* Data to process *
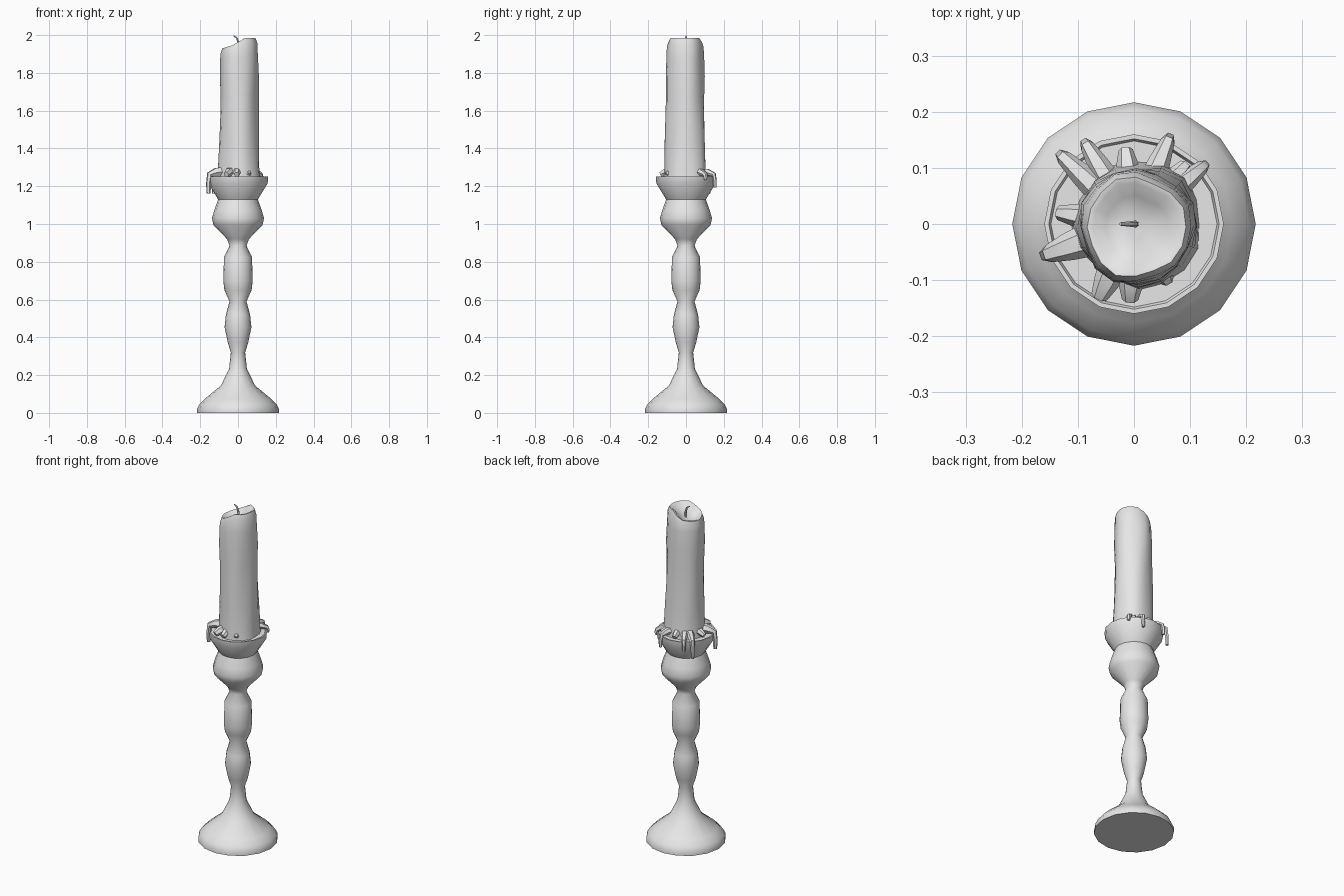
import bpy, bmesh, math
from mathutils import Vector

cube = bpy.data.objects.get("Cube")
if cube:
    bpy.data.objects.remove(cube, do_unlink=True)

SIDES = 16
grey = bpy.data.materials.new("light_grey")
grey.use_nodes = True
grey.diffuse_color = (0.8, 0.8, 0.8, 1)
grey.node_tree.nodes["Principled BSDF"].inputs["Base Color"].default_value = (0.8, 0.8, 0.8, 1)


def finish(obj, angle):
    """Give the part its colour and smooth shading with kept edges."""
    bpy.ops.object.select_all(action='DESELECT')
    obj.select_set(True)
    bpy.context.view_layer.objects.active = obj
    obj.data.materials.clear()
    obj.data.materials.append(grey)
    bpy.ops.object.shade_smooth_by_angle(angle=math.radians(angle))


def loft(name, profile, shape, angle):
    """Skin closed rings, one for each profile point, and cap both ends."""
    bm = bmesh.new()
    rings = [[bm.verts.new(shape(r, z, 2 * math.pi * i / SIDES)) for i in range(SIDES)]
             for r, z in profile]
    for low, high in zip(rings, rings[1:]):
        for i in range(SIDES):
            j = (i + 1) % SIDES
            bm.faces.new((low[i], low[j], high[j], high[i]))
    bm.faces.new(rings[0][::-1])
    bm.faces.new(rings[-1])
    bmesh.ops.recalc_face_normals(bm, faces=bm.faces)
    mesh = bpy.data.meshes.new(name)
    bm.to_mesh(mesh)
    bm.free()
    obj = bpy.data.objects.new(name, mesh)
    bpy.context.collection.objects.link(obj)
    finish(obj, angle)


def tube(name, points, radii, resolution=1):
    """Tapered tube through the points."""
    curve = bpy.data.curves.new(name, 'CURVE')
    curve.dimensions = '3D'
    curve.bevel_depth = 1
    curve.bevel_resolution = resolution
    curve.use_fill_caps = True
    line = curve.splines.new('POLY')
    line.points.add(len(points) - 1)
    for p, co, r in zip(line.points, points, radii):
        p.co = (*co, 1)
        p.radius = r
    obj = bpy.data.objects.new(name, curve)
    bpy.context.collection.objects.link(obj)
    bpy.ops.object.select_all(action='DESELECT')
    obj.select_set(True)
    bpy.context.view_layer.objects.active = obj
    bpy.ops.object.convert(target='MESH')
    finish(bpy.context.object, 50)


# Turned candlestick: foot, stem with two swellings, and cup
def turned(r, z, a):
    return (r * math.cos(a), r * math.sin(a), z)


stick = [(0.217, 0), (0.217, 0.02), (0.205, 0.045), (0.175, 0.075), (0.09, 0.145),
         (0.047, 0.235), (0.038, 0.32), (0.055, 0.375), (0.071, 0.455), (0.064, 0.52),
         (0.045, 0.59), (0.072, 0.65), (0.078, 0.7), (0.074, 0.825), (0.045, 0.885),
         (0.058, 0.92), (0.13, 0.995), (0.138, 1.03), (0.125, 1.075), (0.105, 1.13),
         (0.157, 1.215), (0.16, 1.252), (0.152, 1.252), (0.148, 1.242), (0.05, 1.242)]
loft("candlestick", stick, turned, 50)


# Uneven wax candle with a sloping rim and a melted hollow
def rim_height(x):
    if x < -0.02:
        return 1.95 + (x + 0.02) * 0.3
    return min(1.984, 1.95 + (x + 0.02) * 0.7)


def waxy(r, z, a):
    wobble = 1 + 0.035 * math.sin(3 * a + 4 * z) + 0.03 * math.sin(5 * a - 7 * z)
    x, y = r * wobble * math.cos(a), r * wobble * math.sin(a)
    t = z - 1.24
    if z > 1.9:
        z = rim_height(x) + z - 1.95
    return (x + 0.008 - 0.006 * t, y - 0.008 * t, z)


candle = [(0.114, 1.24), (0.109, 1.3), (0.106, 1.42), (0.103, 1.55), (0.101, 1.68),
          (0.103, 1.78), (0.1, 1.88), (0.097, 1.925), (0.088, 1.95), (0.078, 1.948),
          (0.055, 1.925), (0.02, 1.915)]
loft("candle", candle, waxy, 60)

# Bent wick
tube("wick", [(0.004, 0, 1.9), (0.002, 0, 1.96), (-0.006, 0, 1.985), (-0.024, 0, 1.997)],
     [0.006, 0.006, 0.005, 0.003])

# Wax drips: tip x, tip y, width, length hanging over the cup
drips = [(-0.125, 0.118, 0.017, 0.1), (-0.083, 0.138, 0.016, 0.06), (-0.015, 0.132, 0.016, 0),
         (0.06, 0.147, 0.016, 0.07), (0.092, 0.105, 0.015, 0), (0.12, 0.1, 0.016, 0.03),
         (-0.135, 0.02, 0.016, 0), (-0.15, -0.052, 0.021, 0.1), (-0.062, -0.13, 0.019, 0),
         (-0.007, -0.135, 0.018, 0), (0.06, -0.102, 0.015, 0), (0.093, -0.053, 0.014, 0)]
for n, (x, y, width, drop) in enumerate(drips):
    tip = Vector((x, y, 1.262))
    root = Vector((x, y, 0)).normalized() * 0.08 + Vector((0, 0, 1.275))
    path = [root, root.lerp(tip, 0.55) + Vector((0, 0, 0.006)), tip]
    radii = [width * 1.5, width * 1.2, width * 0.8]
    if drop:
        out = Vector((x, y, 0)).normalized() * 0.006
        path += [tip + out - Vector((0, 0, drop * 0.5)), tip + out - Vector((0, 0, drop))]
        radii += [width * 0.65, width * 0.5]
    tube(f"wax_drip_{n + 1}", path, radii)
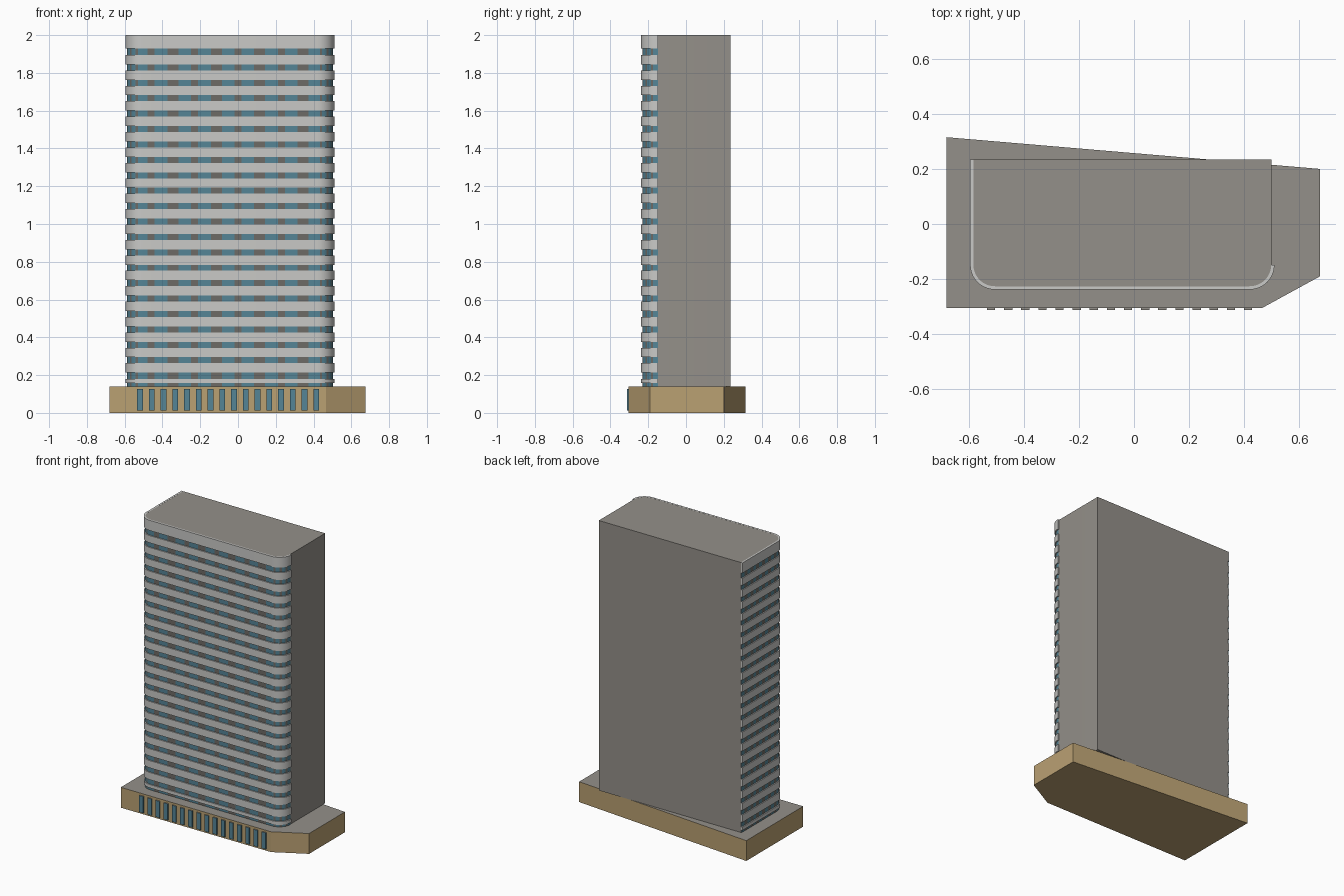
import bpy, bmesh, math

cube = bpy.data.objects.get("Cube")
if cube:
    bpy.data.objects.remove(cube, do_unlink=True)


def material(name, srgb):
    col = [((c + 0.055) / 1.055) ** 2.4 for c in srgb] + [1.0]
    m = bpy.data.materials.new(name)
    m.use_nodes = True
    m.diffuse_color = col
    node = next(n for n in m.node_tree.nodes if n.type == 'BSDF_PRINCIPLED')
    node.inputs["Base Color"].default_value = col
    return m


GREY = material("warm grey wall", (0.58, 0.565, 0.54))
WHITE = material("pale band", (0.79, 0.79, 0.78))
TEAL = material("teal glass", (0.33, 0.52, 0.59))
DARK = material("dark grey panel", (0.43, 0.42, 0.40))
TAN = material("tan stone", (0.73, 0.63, 0.45))

BACK, CORNER_Y, RADIUS = 0.235, -0.148, 0.08
LEFT_C, RIGHT_C = -0.505, 0.42      # centres of the two rounded corners
BASE_TOP, TOP = 0.14, 2.0


def add_prism(bm, outline, z0, z1):
    """Extrude a counter-clockwise outline between two heights."""
    low = [bm.verts.new((x, y, z0)) for x, y in outline]
    high = [bm.verts.new((x, y, z1)) for x, y in outline]
    bm.faces.new(low[::-1])
    bm.faces.new(high)
    n = len(outline)
    for i in range(n):
        j = (i + 1) % n
        bm.faces.new((low[i], low[j], high[j], high[i]))


def finish(name, bm, mats, rule=None, smooth=False):
    bm.normal_update()
    if rule:
        for f in bm.faces:
            f.material_index = rule(f)
    me = bpy.data.meshes.new(name)
    bm.to_mesh(me)
    bm.free()
    for m in mats:
        me.materials.append(m)
    ob = bpy.data.objects.new(name, me)
    bpy.context.scene.collection.objects.link(ob)
    if smooth:
        bpy.ops.object.select_all(action='DESELECT')
        ob.select_set(True)
        bpy.context.view_layer.objects.active = ob
        bpy.ops.object.shade_smooth_by_angle(angle=math.radians(30))
    return ob


def arc(cx, start, r, steps=10):
    return [(cx + r * math.cos(start + math.pi / 2 * i / steps),
             CORNER_Y + r * math.sin(start + math.pi / 2 * i / steps))
            for i in range(steps + 1)]


def facade(d):
    """Curved facade line from the back of the -x side round to the +x corner."""
    r = RADIUS + d
    return ([(LEFT_C - r, BACK)] + arc(LEFT_C, math.pi, r)
            + arc(RIGHT_C, 1.5 * math.pi, r))


# Podium: tan sides, grey roof
bm = bmesh.new()
add_prism(bm, [(-0.68, -0.305), (0.465, -0.305), (0.675, -0.19),
               (0.675, 0.2), (-0.68, 0.315)], 0, BASE_TOP)
finish("podium", bm, [TAN, GREY], lambda f: int(f.normal.z > 0.5))

# Podium windows: shallow projecting bays
bm = bmesh.new()
for i in range(16):
    x = -0.534 + 0.0622 * i
    add_prism(bm, [(x, -0.313), (x + 0.03, -0.313),
                   (x + 0.03, -0.304), (x, -0.304)], 0.012, 0.126)
finish("podium_windows", bm, [TEAL, GREY], lambda f: int(f.normal.z > 0.5))

# Tower core with blank back and +x walls
bm = bmesh.new()
add_prism(bm, facade(0) + [(RIGHT_C + RADIUS, BACK)], BASE_TOP, TOP)
finish("tower_core", bm, [GREY], smooth=True)

# Glazing skin: glass and panels alternate along the facade line
D = 0.003
segments = []
side_x, front_y = LEFT_C - RADIUS - D, CORNER_Y - RADIUS - D
n = 12
ys = [BACK + (CORNER_Y - BACK) * i / n for i in range(n + 1)]
segments += [((side_x, ys[i]), (side_x, ys[i + 1]), i % 2) for i in range(n)]
left = arc(LEFT_C, math.pi, RADIUS + D)
segments += [(left[i], left[i + 1], int(i % 3 == 1)) for i in range(10)]
cursor = LEFT_C
for i in range(9):
    centre, half = -0.46 + 0.115 * i, (0.029 if i % 2 else 0.018)
    a, b = max(centre - half, LEFT_C), min(centre + half, RIGHT_C)
    if a < RIGHT_C:
        segments.append(((cursor, front_y), (a, front_y), 0))
        segments.append(((a, front_y), (b, front_y), 1))
        cursor = b
if cursor < RIGHT_C:
    segments.append(((cursor, front_y), (RIGHT_C, front_y), 0))
right = arc(RIGHT_C, 1.5 * math.pi, RADIUS + D)
segments += [(right[i], right[i + 1], int(i % 3 == 1)) for i in range(10)]

bm = bmesh.new()
for p, q, kind in segments:
    f = bm.faces.new([bm.verts.new(v) for v in
                      ((*p, BASE_TOP), (*q, BASE_TOP), (*q, 1.94), (*p, 1.94))])
    f.material_index = kind
finish("glazing", bm, [TEAL, DARK])

# Floor bands wrapping the facade, with a thin lowest band and a tall parapet
ring = facade(0.01) + facade(-0.002)[::-1]
bm = bmesh.new()
levels = [(0.238 + 0.0816 * i - 0.025, 0.238 + 0.0816 * i + 0.025)
          for i in range(21)]
for z0, z1 in [(0.157, 0.18)] + levels + [(1.93, TOP + 0.0005)]:
    add_prism(bm, ring, z0, z1)
finish("floor_bands", bm, [WHITE], smooth=True)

* Instructions for the task *
Look through the listing above. Pick out each line with "points" and copy it.

* Result below *
def tube(name, points, radii, resolution=1):
    """Tapered tube through the points."""
    line.points.add(len(points) - 1)
    for p, co, r in zip(line.points, points, radii):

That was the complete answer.